▶ EXERCISE DETAILS
Restate the listing below word for word, pictures excluded.

▶ DATASET RECORDS
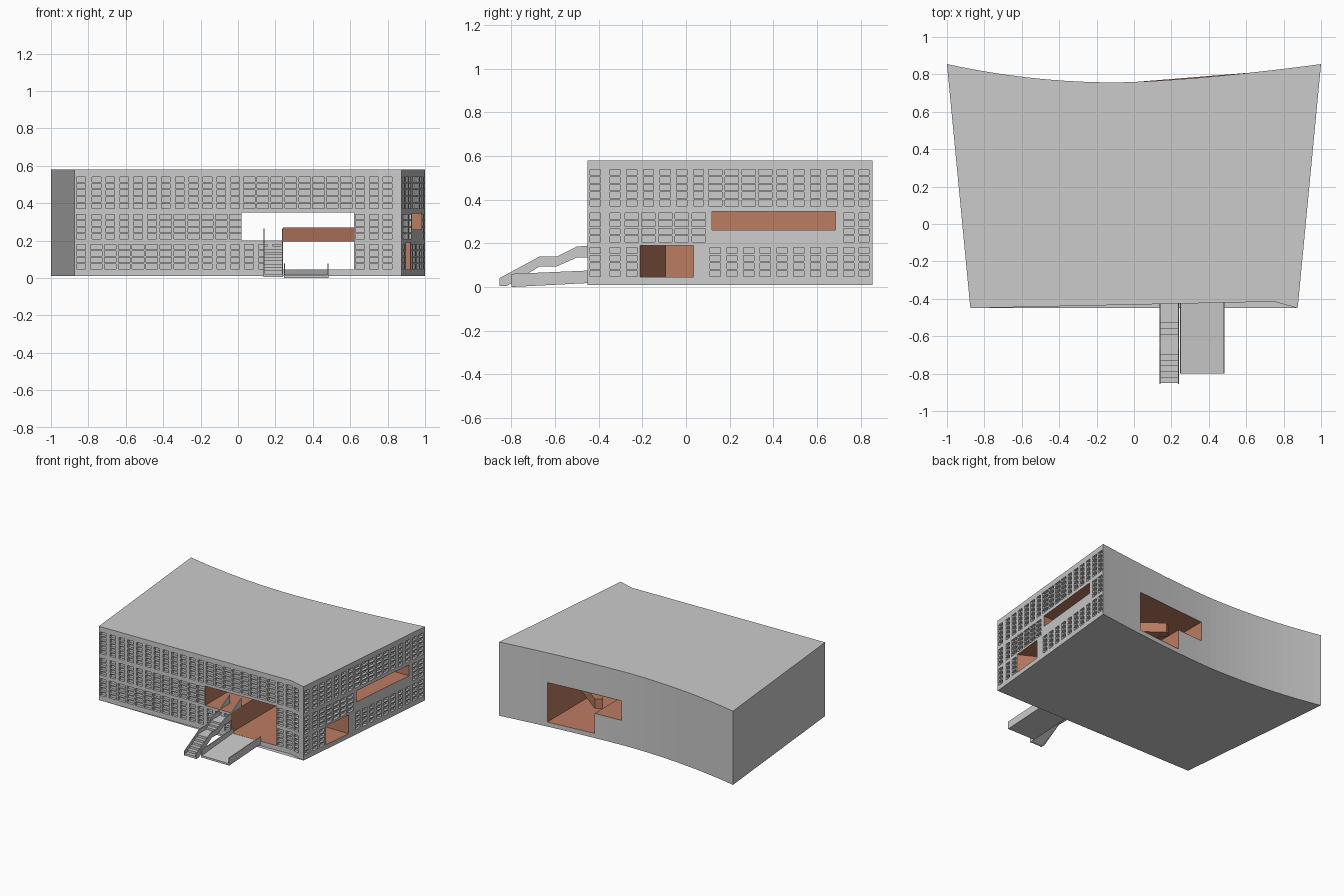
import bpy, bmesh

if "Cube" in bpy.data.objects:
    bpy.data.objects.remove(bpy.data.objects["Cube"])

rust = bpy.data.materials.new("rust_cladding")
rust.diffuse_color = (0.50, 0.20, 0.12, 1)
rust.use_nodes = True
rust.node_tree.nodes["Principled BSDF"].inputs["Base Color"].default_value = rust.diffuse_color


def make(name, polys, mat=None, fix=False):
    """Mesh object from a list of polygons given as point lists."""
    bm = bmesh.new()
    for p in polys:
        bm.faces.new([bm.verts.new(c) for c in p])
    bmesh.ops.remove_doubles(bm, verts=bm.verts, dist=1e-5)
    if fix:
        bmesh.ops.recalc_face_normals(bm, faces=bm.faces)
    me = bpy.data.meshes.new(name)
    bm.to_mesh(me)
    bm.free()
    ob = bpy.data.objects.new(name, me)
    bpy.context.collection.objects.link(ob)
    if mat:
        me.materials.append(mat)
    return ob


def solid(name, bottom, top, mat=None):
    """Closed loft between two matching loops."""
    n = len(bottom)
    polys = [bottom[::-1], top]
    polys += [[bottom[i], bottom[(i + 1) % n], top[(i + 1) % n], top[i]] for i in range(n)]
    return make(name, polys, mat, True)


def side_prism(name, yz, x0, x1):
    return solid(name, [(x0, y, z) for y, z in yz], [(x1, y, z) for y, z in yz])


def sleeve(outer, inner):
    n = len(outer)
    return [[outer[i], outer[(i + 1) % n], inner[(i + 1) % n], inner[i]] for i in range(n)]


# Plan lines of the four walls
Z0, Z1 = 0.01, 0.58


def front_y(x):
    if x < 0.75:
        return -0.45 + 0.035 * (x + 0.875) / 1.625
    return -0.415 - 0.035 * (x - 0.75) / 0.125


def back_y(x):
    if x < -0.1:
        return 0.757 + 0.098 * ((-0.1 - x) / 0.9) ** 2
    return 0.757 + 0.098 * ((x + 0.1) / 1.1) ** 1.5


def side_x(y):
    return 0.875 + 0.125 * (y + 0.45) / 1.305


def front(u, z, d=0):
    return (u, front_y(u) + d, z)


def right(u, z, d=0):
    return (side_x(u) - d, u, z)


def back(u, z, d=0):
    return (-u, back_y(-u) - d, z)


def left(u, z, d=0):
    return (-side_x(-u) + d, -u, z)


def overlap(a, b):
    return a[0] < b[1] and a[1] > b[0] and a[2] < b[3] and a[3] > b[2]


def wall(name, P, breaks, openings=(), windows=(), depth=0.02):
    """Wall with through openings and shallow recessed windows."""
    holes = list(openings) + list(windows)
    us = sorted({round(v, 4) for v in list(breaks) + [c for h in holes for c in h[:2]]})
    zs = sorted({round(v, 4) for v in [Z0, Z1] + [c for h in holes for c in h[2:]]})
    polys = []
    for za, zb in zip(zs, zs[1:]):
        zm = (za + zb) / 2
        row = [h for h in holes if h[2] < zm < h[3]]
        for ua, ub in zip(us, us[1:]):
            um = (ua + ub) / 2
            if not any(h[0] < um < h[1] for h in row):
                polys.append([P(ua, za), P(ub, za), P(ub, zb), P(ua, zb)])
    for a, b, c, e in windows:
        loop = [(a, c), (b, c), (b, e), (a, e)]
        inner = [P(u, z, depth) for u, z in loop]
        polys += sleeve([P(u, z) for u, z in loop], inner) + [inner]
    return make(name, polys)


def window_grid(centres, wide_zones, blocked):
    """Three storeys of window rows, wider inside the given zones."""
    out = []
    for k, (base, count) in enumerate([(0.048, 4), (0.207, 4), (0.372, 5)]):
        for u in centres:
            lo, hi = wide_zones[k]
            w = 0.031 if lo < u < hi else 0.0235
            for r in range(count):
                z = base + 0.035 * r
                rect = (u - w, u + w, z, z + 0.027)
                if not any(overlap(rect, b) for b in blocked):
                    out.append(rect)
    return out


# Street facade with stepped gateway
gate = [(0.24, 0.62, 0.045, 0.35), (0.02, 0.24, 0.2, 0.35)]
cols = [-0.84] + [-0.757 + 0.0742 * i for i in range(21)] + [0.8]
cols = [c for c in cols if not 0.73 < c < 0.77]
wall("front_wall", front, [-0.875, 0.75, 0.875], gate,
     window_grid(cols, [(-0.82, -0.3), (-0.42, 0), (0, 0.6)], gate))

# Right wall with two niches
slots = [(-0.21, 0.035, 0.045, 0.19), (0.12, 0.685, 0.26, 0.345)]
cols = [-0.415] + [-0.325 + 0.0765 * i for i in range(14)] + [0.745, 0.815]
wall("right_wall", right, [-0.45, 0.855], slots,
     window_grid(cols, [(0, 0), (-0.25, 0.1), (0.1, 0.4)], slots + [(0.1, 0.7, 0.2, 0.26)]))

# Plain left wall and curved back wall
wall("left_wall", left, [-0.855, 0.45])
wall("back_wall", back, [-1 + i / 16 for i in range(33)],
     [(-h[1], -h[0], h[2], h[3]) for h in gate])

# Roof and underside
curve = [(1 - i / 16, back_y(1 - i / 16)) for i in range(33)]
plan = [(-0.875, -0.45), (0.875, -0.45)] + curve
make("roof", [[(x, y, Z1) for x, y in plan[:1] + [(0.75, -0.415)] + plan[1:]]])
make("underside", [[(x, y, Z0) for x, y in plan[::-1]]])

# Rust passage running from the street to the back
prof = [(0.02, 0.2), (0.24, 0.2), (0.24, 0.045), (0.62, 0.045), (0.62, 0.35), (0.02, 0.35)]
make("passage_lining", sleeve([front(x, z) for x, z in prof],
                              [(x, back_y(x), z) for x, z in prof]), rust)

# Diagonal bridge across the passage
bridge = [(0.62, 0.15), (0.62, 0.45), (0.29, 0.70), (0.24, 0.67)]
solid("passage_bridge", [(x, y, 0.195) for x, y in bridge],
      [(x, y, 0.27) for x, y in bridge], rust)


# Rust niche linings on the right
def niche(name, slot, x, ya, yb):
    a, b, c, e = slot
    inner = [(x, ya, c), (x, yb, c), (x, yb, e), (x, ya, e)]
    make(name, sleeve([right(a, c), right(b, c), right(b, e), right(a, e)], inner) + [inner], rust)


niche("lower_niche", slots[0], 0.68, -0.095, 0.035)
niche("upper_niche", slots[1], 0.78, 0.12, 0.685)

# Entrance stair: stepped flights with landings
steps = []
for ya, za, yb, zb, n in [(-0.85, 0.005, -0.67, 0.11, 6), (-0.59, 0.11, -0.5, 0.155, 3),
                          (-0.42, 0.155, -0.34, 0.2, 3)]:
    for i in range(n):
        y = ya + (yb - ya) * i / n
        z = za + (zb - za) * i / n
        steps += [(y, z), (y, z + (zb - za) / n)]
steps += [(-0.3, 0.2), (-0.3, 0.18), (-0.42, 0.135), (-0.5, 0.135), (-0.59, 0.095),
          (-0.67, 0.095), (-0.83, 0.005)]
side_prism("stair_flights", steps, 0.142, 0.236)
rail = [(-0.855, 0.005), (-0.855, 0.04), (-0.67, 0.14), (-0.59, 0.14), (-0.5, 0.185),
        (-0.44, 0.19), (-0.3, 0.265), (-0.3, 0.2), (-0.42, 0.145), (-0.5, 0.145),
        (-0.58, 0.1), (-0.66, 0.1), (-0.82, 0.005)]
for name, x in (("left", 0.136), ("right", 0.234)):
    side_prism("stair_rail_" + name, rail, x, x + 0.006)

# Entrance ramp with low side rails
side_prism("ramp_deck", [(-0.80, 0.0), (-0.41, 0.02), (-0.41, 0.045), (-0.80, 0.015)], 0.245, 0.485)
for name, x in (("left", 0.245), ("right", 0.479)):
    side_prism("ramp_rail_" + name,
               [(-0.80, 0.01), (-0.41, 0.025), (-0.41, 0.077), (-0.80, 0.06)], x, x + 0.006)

▶ ANSWER BOX
import bpy, bmesh

if "Cube" in bpy.data.objects:
    bpy.data.objects.remove(bpy.data.objects["Cube"])

rust = bpy.data.materials.new("rust_cladding")
rust.diffuse_color = (0.50, 0.20, 0.12, 1)
rust.use_nodes = True
rust.node_tree.nodes["Principled BSDF"].inputs["Base Color"].default_value = rust.diffuse_color


def make(name, polys, mat=None, fix=False):
    """Mesh object from a list of polygons given as point lists."""
    bm = bmesh.new()
    for p in polys:
        bm.faces.new([bm.verts.new(c) for c in p])
    bmesh.ops.remove_doubles(bm, verts=bm.verts, dist=1e-5)
    if fix:
        bmesh.ops.recalc_face_normals(bm, faces=bm.faces)
    me = bpy.data.meshes.new(name)
    bm.to_mesh(me)
    bm.free()
    ob = bpy.data.objects.new(name, me)
    bpy.context.collection.objects.link(ob)
    if mat:
        me.materials.append(mat)
    return ob


def solid(name, bottom, top, mat=None):
    """Closed loft between two matching loops."""
    n = len(bottom)
    polys = [bottom[::-1], top]
    polys += [[bottom[i], bottom[(i + 1) % n], top[(i + 1) % n], top[i]] for i in range(n)]
    return make(name, polys, mat, True)


def side_prism(name, yz, x0, x1):
    return solid(name, [(x0, y, z) for y, z in yz], [(x1, y, z) for y, z in yz])


def sleeve(outer, inner):
    n = len(outer)
    return [[outer[i], outer[(i + 1) % n], inner[(i + 1) % n], inner[i]] for i in range(n)]


# Plan lines of the four walls
Z0, Z1 = 0.01, 0.58


def front_y(x):
    if x < 0.75:
        return -0.45 + 0.035 * (x + 0.875) / 1.625
    return -0.415 - 0.035 * (x - 0.75) / 0.125


def back_y(x):
    if x < -0.1:
        return 0.757 + 0.098 * ((-0.1 - x) / 0.9) ** 2
    return 0.757 + 0.098 * ((x + 0.1) / 1.1) ** 1.5


def side_x(y):
    return 0.875 + 0.125 * (y + 0.45) / 1.305


def front(u, z, d=0):
    return (u, front_y(u) + d, z)


def right(u, z, d=0):
    return (side_x(u) - d, u, z)


def back(u, z, d=0):
    return (-u, back_y(-u) - d, z)


def left(u, z, d=0):
    return (-side_x(-u) + d, -u, z)


def overlap(a, b):
    return a[0] < b[1] and a[1] > b[0] and a[2] < b[3] and a[3] > b[2]


def wall(name, P, breaks, openings=(), windows=(), depth=0.02):
    """Wall with through openings and shallow recessed windows."""
    holes = list(openings) + list(windows)
    us = sorted({round(v, 4) for v in list(breaks) + [c for h in holes for c in h[:2]]})
    zs = sorted({round(v, 4) for v in [Z0, Z1] + [c for h in holes for c in h[2:]]})
    polys = []
    for za, zb in zip(zs, zs[1:]):
        zm = (za + zb) / 2
        row = [h for h in holes if h[2] < zm < h[3]]
        for ua, ub in zip(us, us[1:]):
            um = (ua + ub) / 2
            if not any(h[0] < um < h[1] for h in row):
                polys.append([P(ua, za), P(ub, za), P(ub, zb), P(ua, zb)])
    for a, b, c, e in windows:
        loop = [(a, c), (b, c), (b, e), (a, e)]
        inner = [P(u, z, depth) for u, z in loop]
        polys += sleeve([P(u, z) for u, z in loop], inner) + [inner]
    return make(name, polys)


def window_grid(centres, wide_zones, blocked):
    """Three storeys of window rows, wider inside the given zones."""
    out = []
    for k, (base, count) in enumerate([(0.048, 4), (0.207, 4), (0.372, 5)]):
        for u in centres:
            lo, hi = wide_zones[k]
            w = 0.031 if lo < u < hi else 0.0235
            for r in range(count):
                z = base + 0.035 * r
                rect = (u - w, u + w, z, z + 0.027)
                if not any(overlap(rect, b) for b in blocked):
                    out.append(rect)
    return out


# Street facade with stepped gateway
gate = [(0.24, 0.62, 0.045, 0.35), (0.02, 0.24, 0.2, 0.35)]
cols = [-0.84] + [-0.757 + 0.0742 * i for i in range(21)] + [0.8]
cols = [c for c in cols if not 0.73 < c < 0.77]
wall("front_wall", front, [-0.875, 0.75, 0.875], gate,
     window_grid(cols, [(-0.82, -0.3), (-0.42, 0), (0, 0.6)], gate))

# Right wall with two niches
slots = [(-0.21, 0.035, 0.045, 0.19), (0.12, 0.685, 0.26, 0.345)]
cols = [-0.415] + [-0.325 + 0.0765 * i for i in range(14)] + [0.745, 0.815]
wall("right_wall", right, [-0.45, 0.855], slots,
     window_grid(cols, [(0, 0), (-0.25, 0.1), (0.1, 0.4)], slots + [(0.1, 0.7, 0.2, 0.26)]))

# Plain left wall and curved back wall
wall("left_wall", left, [-0.855, 0.45])
wall("back_wall", back, [-1 + i / 16 for i in range(33)],
     [(-h[1], -h[0], h[2], h[3]) for h in gate])

# Roof and underside
curve = [(1 - i / 16, back_y(1 - i / 16)) for i in range(33)]
plan = [(-0.875, -0.45), (0.875, -0.45)] + curve
make("roof", [[(x, y, Z1) for x, y in plan[:1] + [(0.75, -0.415)] + plan[1:]]])
make("underside", [[(x, y, Z0) for x, y in plan[::-1]]])

# Rust passage running from the street to the back
prof = [(0.02, 0.2), (0.24, 0.2), (0.24, 0.045), (0.62, 0.045), (0.62, 0.35), (0.02, 0.35)]
make("passage_lining", sleeve([front(x, z) for x, z in prof],
                              [(x, back_y(x), z) for x, z in prof]), rust)

# Diagonal bridge across the passage
bridge = [(0.62, 0.15), (0.62, 0.45), (0.29, 0.70), (0.24, 0.67)]
solid("passage_bridge", [(x, y, 0.195) for x, y in bridge],
      [(x, y, 0.27) for x, y in bridge], rust)


# Rust niche linings on the right
def niche(name, slot, x, ya, yb):
    a, b, c, e = slot
    inner = [(x, ya, c), (x, yb, c), (x, yb, e), (x, ya, e)]
    make(name, sleeve([right(a, c), right(b, c), right(b, e), right(a, e)], inner) + [inner], rust)


niche("lower_niche", slots[0], 0.68, -0.095, 0.035)
niche("upper_niche", slots[1], 0.78, 0.12, 0.685)

# Entrance stair: stepped flights with landings
steps = []
for ya, za, yb, zb, n in [(-0.85, 0.005, -0.67, 0.11, 6), (-0.59, 0.11, -0.5, 0.155, 3),
                          (-0.42, 0.155, -0.34, 0.2, 3)]:
    for i in range(n):
        y = ya + (yb - ya) * i / n
        z = za + (zb - za) * i / n
        steps += [(y, z), (y, z + (zb - za) / n)]
steps += [(-0.3, 0.2), (-0.3, 0.18), (-0.42, 0.135), (-0.5, 0.135), (-0.59, 0.095),
          (-0.67, 0.095), (-0.83, 0.005)]
side_prism("stair_flights", steps, 0.142, 0.236)
rail = [(-0.855, 0.005), (-0.855, 0.04), (-0.67, 0.14), (-0.59, 0.14), (-0.5, 0.185),
        (-0.44, 0.19), (-0.3, 0.265), (-0.3, 0.2), (-0.42, 0.145), (-0.5, 0.145),
        (-0.58, 0.1), (-0.66, 0.1), (-0.82, 0.005)]
for name, x in (("left", 0.136), ("right", 0.234)):
    side_prism("stair_rail_" + name, rail, x, x + 0.006)

# Entrance ramp with low side rails
side_prism("ramp_deck", [(-0.80, 0.0), (-0.41, 0.02), (-0.41, 0.045), (-0.80, 0.015)], 0.245, 0.485)
for name, x in (("left", 0.245), ("right", 0.479)):
    side_prism("ramp_rail_" + name,
               [(-0.80, 0.01), (-0.41, 0.025), (-0.41, 0.077), (-0.80, 0.06)], x, x + 0.006)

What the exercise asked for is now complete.